## Directions:
It would help if you retyped the data exactly, leaving out the pictures.

## Data shown:
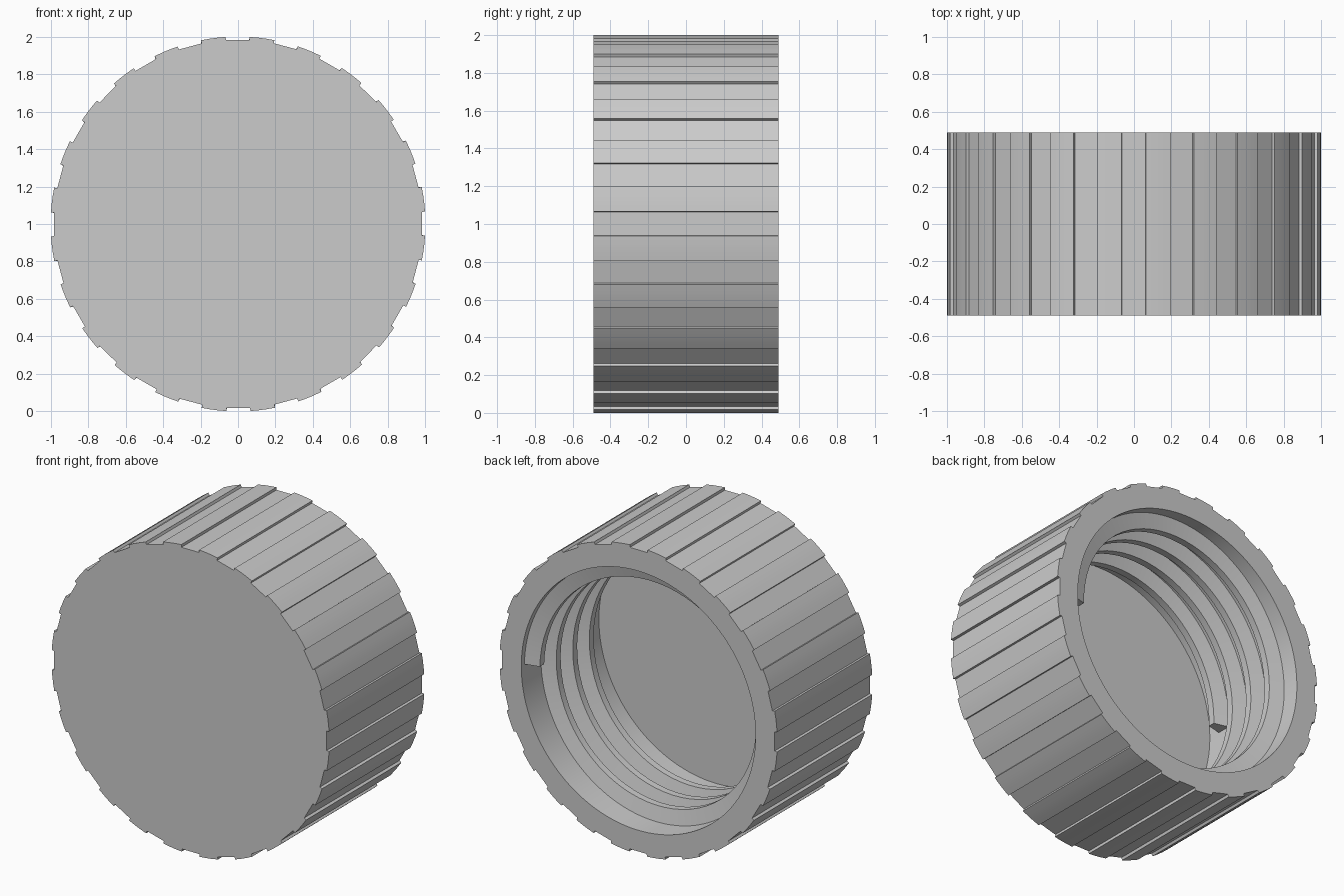
import bpy, bmesh
from math import sin, cos, pi, radians

if "Cube" in bpy.data.objects:
    bpy.data.objects.remove(bpy.data.objects["Cube"])

FRONT, BACK = -0.49, 0.49      # closed face and open rim
FLOOR = -0.31                  # inside of the closed face
BORE, CREST = 0.845, 0.75      # inner wall and thread crest radii


def point(r, angle, y):
    return (r * cos(angle), y, 1 + r * sin(angle))


def finish(bm, name, smooth_angle):
    bmesh.ops.recalc_face_normals(bm, faces=bm.faces)
    mesh = bpy.data.meshes.new(name)
    bm.to_mesh(mesh)
    bm.free()
    obj = bpy.data.objects.new(name, mesh)
    bpy.context.collection.objects.link(obj)
    bpy.ops.object.select_all(action='DESELECT')
    obj.select_set(True)
    bpy.context.view_layer.objects.active = obj
    bpy.ops.object.shade_smooth_by_angle(angle=radians(smooth_angle))
    return obj


def bridge(bm, a, b):
    n = len(a)
    for i in range(n):
        j = (i + 1) % n
        bm.faces.new((a[i], a[j], b[j], b[i]))


# Cap shell: 24 grip ridges outside, plain bore inside
tooth = [(3.75, 0.985), (3.8, 1.002), (6.25, 1.002),
         (8.75, 1.002), (11.4, 1.002), (11.45, 0.985)]
outline = [(r, radians(15 * k + a)) for k in range(24) for a, r in tooth]
circle = [(BORE, radians(3.75) + 2 * pi * i / len(outline))
          for i in range(len(outline))]

bm = bmesh.new()
front, rim, bore, base = [
    [bm.verts.new(point(r, a, y)) for r, a in shape]
    for shape, y in ((outline, FRONT), (outline, BACK),
                     (circle, BACK), (circle, FLOOR))]
bm.faces.new(front)
bridge(bm, front, rim)
bridge(bm, rim, bore)
bridge(bm, bore, base)
bm.faces.new(base)
finish(bm, "cap_shell", 10)

# Internal thread: a trapezoid swept along a helix from the rim inwards
PITCH, TURNS, STEPS = 0.17, 3.5, 72
section = [(BORE + 0.01, 0.03), (CREST, 0.055),
           (CREST, 0.10), (BORE + 0.01, 0.125)]
bm = bmesh.new()
rings = []
for i in range(int(TURNS * STEPS) + 1):
    turn = i / STEPS
    rings.append([bm.verts.new(point(r, 2 * pi * turn, BACK - d - PITCH * turn))
                  for r, d in section])
for a, b in zip(rings, rings[1:]):
    bridge(bm, a, b)
bm.faces.new(rings[0])
bm.faces.new(rings[-1])
finish(bm, "inner_thread", 30)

## Your solution:
import bpy, bmesh
from math import sin, cos, pi, radians

if "Cube" in bpy.data.objects:
    bpy.data.objects.remove(bpy.data.objects["Cube"])

FRONT, BACK = -0.49, 0.49      # closed face and open rim
FLOOR = -0.31                  # inside of the closed face
BORE, CREST = 0.845, 0.75      # inner wall and thread crest radii


def point(r, angle, y):
    return (r * cos(angle), y, 1 + r * sin(angle))


def finish(bm, name, smooth_angle):
    bmesh.ops.recalc_face_normals(bm, faces=bm.faces)
    mesh = bpy.data.meshes.new(name)
    bm.to_mesh(mesh)
    bm.free()
    obj = bpy.data.objects.new(name, mesh)
    bpy.context.collection.objects.link(obj)
    bpy.ops.object.select_all(action='DESELECT')
    obj.select_set(True)
    bpy.context.view_layer.objects.active = obj
    bpy.ops.object.shade_smooth_by_angle(angle=radians(smooth_angle))
    return obj


def bridge(bm, a, b):
    n = len(a)
    for i in range(n):
        j = (i + 1) % n
        bm.faces.new((a[i], a[j], b[j], b[i]))


# Cap shell: 24 grip ridges outside, plain bore inside
tooth = [(3.75, 0.985), (3.8, 1.002), (6.25, 1.002),
         (8.75, 1.002), (11.4, 1.002), (11.45, 0.985)]
outline = [(r, radians(15 * k + a)) for k in range(24) for a, r in tooth]
circle = [(BORE, radians(3.75) + 2 * pi * i / len(outline))
          for i in range(len(outline))]

bm = bmesh.new()
front, rim, bore, base = [
    [bm.verts.new(point(r, a, y)) for r, a in shape]
    for shape, y in ((outline, FRONT), (outline, BACK),
                     (circle, BACK), (circle, FLOOR))]
bm.faces.new(front)
bridge(bm, front, rim)
bridge(bm, rim, bore)
bridge(bm, bore, base)
bm.faces.new(base)
finish(bm, "cap_shell", 10)

# Internal thread: a trapezoid swept along a helix from the rim inwards
PITCH, TURNS, STEPS = 0.17, 3.5, 72
section = [(BORE + 0.01, 0.03), (CREST, 0.055),
           (CREST, 0.10), (BORE + 0.01, 0.125)]
bm = bmesh.new()
rings = []
for i in range(int(TURNS * STEPS) + 1):
    turn = i / STEPS
    rings.append([bm.verts.new(point(r, 2 * pi * turn, BACK - d - PITCH * turn))
                  for r, d in section])
for a, b in zip(rings, rings[1:]):
    bridge(bm, a, b)
bm.faces.new(rings[0])
bm.faces.new(rings[-1])
finish(bm, "inner_thread", 30)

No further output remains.